The battle for ridesharing supremacy has been an uphill battle for Lyft. But being pioneers in the fledgling ridesharing industry has been a challenge for both companies.

From hammer attacks, to getting run out of San Francisco, to the use of ridesharing apps to find dates, it has been a rocky road.

…and there’s a lot more to come.

Cars on the road with taxi

In light of President Donald Trump’s decision to ban immigration from seven countries, things in the ridesharing world just got a little more interesting. For the first time ever today, Lyft has passed Uber in estimated daily downloads.

Here’s a look at this historic event on the Apple App Store.

Estimated downloads of Lyft vs Uber

In this post, we will take a closer look at how this happened and what this means for app marketers.

The Reign of Uber

Before we get into how this happened, it’s useful to understand the context of why Lyft overtaking Uber in downloads, is such a big deal.

Although Uber is burning through cash, they have raised more than four times what Lyft has raised. This has helped establish Uber internationally, while Lyft has had to partner with ridesharing companies in other countries to expand its international presence.

Uber vs Lyft

Source: Cruchbase

So it’s no wonder that the downloads of Lyft have always historically trailed Uber. The gap has usually been significant.

Here’s a one year history of estimated daily downloads of both apps, in the US. To compare these apps and other ridesharing apps, sign up for Market Intelligence.

Historical daily downloads of Uber and Lyft

Now let’s take a look at how this happened…

Support for the Protesters That Led to #DeleteUber

When President Trump banned immigration from Iraq, Iran, Syria, Yemen, Sudan, Libya and Somalia on Sunday, the New York Taxi Workers Alliance staged a 1-hour work stoppage at JFK airport to show their support for the protesters.

At the same time, the NYC Uber Twitter account announced that there would be lower prices on rides out of the airport. If this was intentional (to take advantage of the strike), or just a stroke of bad timing, is not clear.

However it is clear how this event affected the downloads of the Uber and Lyft apps.

Since Uber CEO Travis Kalanick has agreed to serve on Trump’s Strategic and Policy Forum, people started to link him to the new Trump policy and accuse him of taking advantage of the situation. This led to the creation of the #DeleteUber hashtag and people posting their screenshots of their Uber account being deleted.
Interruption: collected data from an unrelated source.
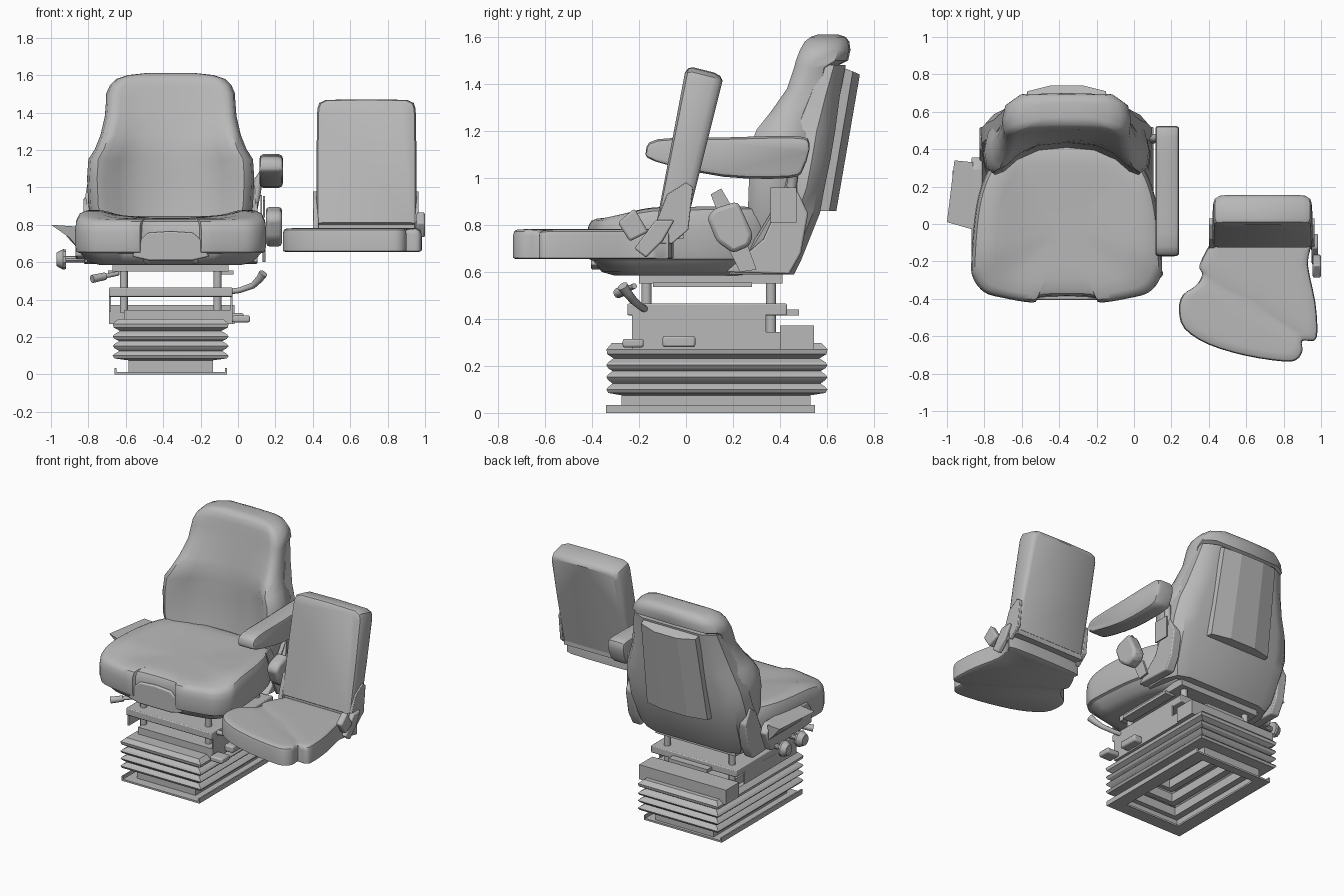
import bpy, bmesh, math
from mathutils import Vector

if "Cube" in bpy.data.objects:
    bpy.data.objects.remove(bpy.data.objects["Cube"])

CX = -0.36  # centre line of the main seat
GREY = bpy.data.materials.new("mid_grey")
GREY.diffuse_color = (.48, .48, .48, 1)
GREY.use_nodes = True
GREY.node_tree.nodes["Principled BSDF"].inputs["Base Color"].default_value = GREY.diffuse_color


def finish(name, bm, angle=35, bevel=0, seg=2):
    bmesh.ops.recalc_face_normals(bm, faces=bm.faces)
    me = bpy.data.meshes.new(name)
    bm.to_mesh(me)
    bm.free()
    me.materials.append(GREY)
    ob = bpy.data.objects.new(name, me)
    bpy.context.collection.objects.link(ob)
    if bevel:
        m = ob.modifiers.new("Bevel", "BEVEL")
        m.width, m.segments, m.limit_method = bevel, seg, "ANGLE"
    bpy.ops.object.select_all(action="DESELECT")
    ob.select_set(True)
    bpy.context.view_layer.objects.active = ob
    bpy.ops.object.shade_smooth_by_angle(angle=math.radians(angle))
    return ob


def loft(name, rings, caps=(True, True), angle=35, bevel=0, seg=2):
    bm = bmesh.new()
    vs = [[bm.verts.new(p) for p in r] for r in rings]
    n = len(vs[0])
    for a, b in zip(vs, vs[1:]):
        for i in range(n):
            j = (i + 1) % n
            bm.faces.new((a[i], a[j], b[j], b[i]))
    if caps[0]:
        bm.faces.new(vs[0])
    if caps[1]:
        bm.faces.new(vs[-1])
    return finish(name, bm, angle, bevel, seg)


def prism(name, pts, axis, a, b, bevel=0, seg=2):
    put = {"x": lambda p, t: (t, p[0], p[1]), "y": lambda p, t: (p[0], t, p[1]),
           "z": lambda p, t: (p[0], p[1], t)}[axis]
    return loft(name, [[put(p, t) for p in pts] for t in (a, b)], bevel=bevel, seg=seg)


def box(name, x0, x1, y0, y1, z0, z1, bevel=0):
    return prism(name, rect(x0, x1, y0, y1), "z", z0, z1, bevel)


def rect(x0, x1, y0, y1):
    return [(x0, y0), (x1, y0), (x1, y1), (x0, y1)]


def rod(name, pts, radii, n=12):
    pts = [Vector(p) for p in pts]
    rings = []
    for i, p in enumerate(pts):
        d = (pts[min(i + 1, len(pts) - 1)] - pts[max(i - 1, 0)]).normalized()
        u = d.cross(Vector((0, 1, 0.01)) if abs(d.y) < 0.9 else Vector((1, 0, 0))).normalized()
        v = d.cross(u)
        rings.append([p + radii[i] * (u * math.cos(2 * math.pi * k / n) + v * math.sin(2 * math.pi * k / n))
                      for k in range(n)])
    return loft(name, rings)


def curve(pts, k=4):
    out, n = [], len(pts)
    for i in range(n):
        p0, p1, p2, p3 = (Vector(pts[(i + j) % n]) for j in (-1, 0, 1, 2))
        for s in range(k):
            t = s / k
            out.append(0.5 * (2 * p1 + (p2 - p0) * t + (2 * p0 - 5 * p1 + 4 * p2 - p3) * t * t
                              + (3 * p1 - p0 - 3 * p2 + p3) * t ** 3))
    return out


def ramp(v, a, b):
    t = max(0, min(1, (v - a) / (b - a)))
    return t * t * (3 - 2 * t)


def cushion(name, outline, centre, levels, zf):
    c = Vector(centre)
    rings = []
    for s, z in levels:
        ring = [c + (p - c) * s for p in outline]
        rings.append([(p.x, p.y, z + zf(p.x, p.y, z)) for p in ring])
    return loft(name, rings, angle=40)


# base frame with upturned side flanges, open in the middle
box("base_front", -.66, -.06, -.34, -.25, 0, .012)
box("base_back", -.66, -.06, .49, .55, 0, .012)
for n, s in (("left", -1), ("right", 1)):
    x0, x1 = sorted((CX + s * .21, CX + s * .3))
    box("base_rail_" + n, x0, x1, -.34, .55, 0, .012)
    x0, x1 = sorted((CX + s * .29, CX + s * .3))
    box("base_flange_" + n, x0, x1, -.34, .55, 0, .033)


# bellows: offsets from the lower box, mitred corners
def bel(o, z):
    return [(x, y, z) for x, y in rect(-.585 - o, -.135 + o, -.275 - o * .75, .53 + o * .85)]


folds = [(0, .01), (0, .075), (.075, .085), (.085, .1), (.075, .11), (.05, .125), (.075, .14), (.085, .152),
         (.075, .163), (.05, .178), (.075, .19), (.085, .203), (.075, .215), (.045, .232), (.08, .25),
         (.085, .27), (.055, .297)]
loft("suspension_bellows", [bel(o, z) for o, z in folds], (False, True), 20)
# nested steps visible inside the bellows
for i, (o, z) in enumerate(((0, .06), (-.06, .12), (-.12, .18))):
    a, b = bel(o, z), bel(o - .045, z)
    loft("inner_step_%d" % i, [a, b, [(x, y, z + .06) for x, y, _ in b]], (False, False))

# suspension housing, slide plates and posts
box("suspension_housing", -.61, -.03, -.23, .54, .27, .345)
box("housing_rear_block", -.69, -.02, .40, .545, .27, .372)
box("lower_slide_plate", -.69, -.03, -.25, .43, .415, .465, .006)
box("slide_stop", -.5, -.2, .40, .48, .415, .44)
box("upper_slide_plate", -.67, -.05, -.20, .41, .55, .60)
for n, s in (("left", -1), ("right", 1)):
    x = CX + s * .30
    box("upper_rail_" + n, x - .035, x + .035, -.14, .28, .535, .555)
    x = CX + s * .25
    for m, y in (("front", -.168), ("rear", .362)):
        rod("post_%s_%s" % (m, n), [(x, y, .33), (x, y, .56)], [.022] * 2)
    x = CX + s * .325
    box("slide_side_%s" % n, x - .005, x + .005, -.23, .34, .335, .42)

# main seat cushion: shallow front notch, raised side bolsters
half = [(.13, -.39), (.18, -.42), (.34, -.395), (.44, -.365), (.50, -.29), (.51, -.2), (.49, .05),
        (.45, .22), (.38, .34), (.26, .42)]
out = curve([(CX + x, y) for x, y in half] + [(CX - x, y) for x, y in half[::-1]])
cushion("seat_cushion", out, (CX, 0),
        [(.93, .645), (.985, .655), (1, .69), (1, .76), (.99, .80), (.96, .825), (.9, .835), (.75, .84), (.6, .84),
         (.25, .838)],
        lambda x, y, z: (.02 * y + .04 * ramp(abs(x - CX), .22, .42) * ramp(y, -.4, -.1)) * max(0, (z - .7) / .13))
cushion("seat_pan", out, (CX, .02), [(.74, .585), (.86, .60), (.95, .65), (.95, .67)], lambda x, y, z: 0)
prism("seat_front_panel", [(-.565, .63), (-.52, .72), (-.48, .757), (-.36, .765), (-.24, .757), (-.20, .72),
                           (-.155, .63), (-.24, .61), (-.48, .61)], "y", -.405, -.33, .008)


# main backrest: rows of z, half width, wing y, centre y, back y
def back_ring(z, w, yw, yc, yb):
    front = [(.88, .0), (.78, .12), (.62, .55), (.35, .9), (0, 1)]
    right = [(CX + w * u, yw + (yc - yw) * f, z) for u, f in front[::-1]]
    right += [(CX + w * u, yw + (yb - yw) * f, z) for u, f in ((.97, .12), (1, .4), (.95, .75), (.75, .97), (0, 1))]
    return right + [(2 * CX - x, y, z) for x, y, z in right[-2:0:-1]]


loft("backrest_cushion", [back_ring(*r) for r in (
    (.78, .40, .26, .40, .50), (.90, .44, .265, .42, .53), (1.05, .447, .27, .43, .55), (1.15, .44, .28, .435, .57),
    (1.205, .405, .30, .44, .59), (1.28, .375, .36, .45, .60), (1.38, .352, .43, .475, .62), (1.47, .345, .46, .49, .63),
    (1.50, .345, .468, .498, .69), (1.545, .325, .485, .505, .70), (1.58, .29, .505, .515, .695),
    (1.60, .23, .53, .53, .68), (1.61, .14, .56, .56, .65))], angle=45)


# hard shell wrapping round the back, and the raised three-facet rear panel
def shell_ring(z, w, yf, yb):
    p = [(.85, yb - .07), (.95, yf), (1, yf + .01), (1, yf + (yb - yf) * .55), (.9, yb - .03), (.7, yb)]
    return [(CX + w * u, y, z) for u, y in p] + [(CX - w * u, y, z) for u, y in p[::-1]]


loft("backrest_shell", [shell_ring(*r) for r in (
    (.59, .40, .18, .46), (.65, .43, .24, .49), (.85, .45, .36, .57), (.96, .455, .42, .59), (1.08, .435, .44, .615),
    (1.2, .39, .46, .635), (1.35, .35, .52, .655), (1.48, .32, .57, .68))], angle=30)
loft("rear_panel", [[(CX + w * u, y, z + dz) for u, y, dz in
                     ((-1, f, t), (-.95, b - .03, t * .3), (-.4, b, 0), (.4, b, 0), (.95, b - .03, t * .3), (1, f, t))]
                    for w, f, b, z, t in ((.245, .53, .64, .86, 0), (.22, .63, .74, 1.44, .045))], angle=5)
# hinge covers between seat and backrest
for n, s in (("left", -1), ("right", 1)):
    a, b = CX + s * .40, CX + s * .465
    prism("hinge_cover_" + n, [(.17, .60), (.44, .59), (.49, .68), (.52, .85), (.47, .95), (.40, .90), (.33, .74)],
          "x", a, b, .008)
box("belt_bracket", .12, .127, .36, .47, .81, .96)

# right armrest with rounded sides, and its support
prof = curve([(-.17, 1.115), (-.12, 1.165), (.15, 1.172), (.46, 1.178), (.525, 1.15), (.50, 1.04),
              (.44, 1.0), (.16, 1.005), (-.13, 1.07)], 3)
ac = Vector((.18, 1.09))
loft("armrest", [[(x, ac.x + (p.x - ac.x) * (.9 + s * .1), ac.y + (p.y - ac.y) * s) for p in prof]
                 for x, s in ((.115, .7), (.119, .88), (.135, 1), (.215, 1), (.235, .9), (.24, .72))], angle=40)
rod("armrest_support", [(.07, .45, .82), (.10, .45, .97), (.11, .46, 1.04), (.15, .46, 1.1)], [.022] * 4)

# seat belt buckle
prism("buckle_body", [(.09, .83), (.12, .87), (.22, .90), (.285, .76), (.27, .71), (.20, .68), (.13, .73)],
      "x", .15, .235, .018, 2)
prism("buckle_tongue", [(.105, .93), (.15, .955), (.20, .87), (.14, .84)], "x", .135, .145)
prism("buckle_strap", [(.18, .70), (.26, .72), (.30, .61), (.23, .60)], "x", .132, .148)

# left control console with knobs
loft("left_console", [[(-1, .01, .80), (-.86, -.03, .79), (-.86, -.03, .68), (-.90, 0, .73)],
                      [(-.96, .34, .79), (-.86, .33, .79), (-.86, .33, .68), (-.90, .33, .72)]])
prism("left_side_panel", [(-.15, .63), (.30, .60), (.36, .74), (.30, .79), (-.1, .79), (-.15, .72)], "x", -.87, -.81, .01)
for i, y in enumerate((.07, .25)):
    rod("knob_%d" % i, [(-.82, y, .615), (-.92, y, .615), (-.92, y, .615), (-.935, y, .615), (-.97, y, .615)],
        [.018, .018, .052, .055, .036], 10)

# levers on the suspension
rod("adjust_lever", [(-.06, -.17, .44), (.01, -.19, .45), (.08, -.22, .475), (.115, -.25, .51), (.135, -.27, .54)],
    [.015, .015, .017, .02, .024])
rod("left_lever", [(-.64, -.22, .54), (-.71, -.25, .525), (-.71, -.25, .525), (-.78, -.29, .51)],
    [.012, .012, .02, .022])
box("damper_knob", -.03, .065, -.27, -.18, .278, .315, .01)
box("damper_handle", -.04, .03, -.10, .04, .28, .327, .01)

# passenger seat cushion with a slight diagonal crease
pout = curve([(.24, -.46), (.26, -.38), (.33, -.33), (.365, -.27), (.35, -.22), (.41, -.10), (.45, -.06), (.93, -.06),
              (.945, -.12), (.93, -.22), (.97, -.42), (.98, -.58), (.96, -.625), (.90, -.625), (.90, -.68),
              (.87, -.725), (.80, -.735), (.60, -.705), (.40, -.645), (.27, -.56)], 3)


def crease(x, y, z):
    d = abs((y + .27) + (x - .35) * .6) / 1.166
    return -.007 * max(0, 1 - d / .09) ** 2 if z > .75 else 0


cushion("passenger_cushion", pout, (.65, -.40), [(.97, .655), (1, .66), (1, .755), (.985, .773), (.95, .78), (.85, .782),
        (.7, .782), (.55, .782), (.4, .782), (.25, .782), (.1, .782)], crease)


# passenger backrest, leaning back, rounded top corners
def pback(y_bottom, y_top, inset):
    h = .268 - inset
    pts = [(-h, 0), (h, 0), (h, .5), (h - .005, .93), (h - .015, .975), (h - .05, 1), (0, 1.005), (-h + .05, 1),
           (-h + .015, .975), (-h + .005, .93), (-h, .5)]
    return [(.687 + x, y_bottom + (y_top - y_bottom) * t, .80 + (.665 - inset) * t - y_top * .25 + .01) for x, t in pts]


loft("passenger_backrest", [pback(-.125, -.005, .03), pback(-.12, .01, .008), pback(-.105, .03, 0),
                            pback(-.03, .12, 0), pback(-.01, .145, .008), pback(-.005, .155, .025)], angle=40)
box("passenger_hinge_bar", .42, .95, -.10, -.01, .74, .81)
for n, a, b in (("left", .40, .43), ("right", .945, .965)):
    prism("passenger_bracket_" + n, [(-.12, .83), (-.08, .93), (0, .98), (.03, .96), (.01, .78), (-.06, .72),
                                     (-.14, .72)], "x", a, b, .004)
# recliner grip
prism("recliner_grip", [(-.29, .81), (-.22, .87), (-.16, .77), (-.24, .73)], "x", .955, 1.0, .01)
prism("recliner_arm", [(-.22, .70), (-.17, .66), (-.10, .73), (-.05, .82), (-.13, .82)], "x", .95, .985, .008)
We can see this in the huge increase in negative ratings of the app on Sunday.

Reviews breakdown

Searching the reviews of Uber also shows us that much of this negative sentiment is the direct result of Trump’s actions and the perceived allegience of Kalanick.

To do your own app review keyword search, sign up for a Mobile Action account.

Trump comments

So in addition to thousands of Uber accounts being deleted over the weekend, thousands of people have decided to sign up with Lyft, as new users.

Of course, regardless of Kalanick’s actual loyalty to Trump, it is certainly in the best interest of Uber for its CEO to be an advisor to the President. But this is a perfect example of how public perception (of this relationship) can have a huge impact on why people stop using one app and start using another.

This resulted in a huge win for Lyft.


This adds much needed fuel to the momentum that Lyft has been building. While this download boost was not intentional on Lyft’s part, it is a perfect illustration of how PR can help the underdog overtake the market leader.

So think about how positive PR for your app (or at least avoiding bad PR) can help you with your app marketing strategy.

In the end, this competition is good for all of us. Ridesharing has become an integral part of our lives and it will only get better. Some people have even sold their cars and take Uber exclusively.

We are excited to see what will happen when Tesla enters the ridesharing market…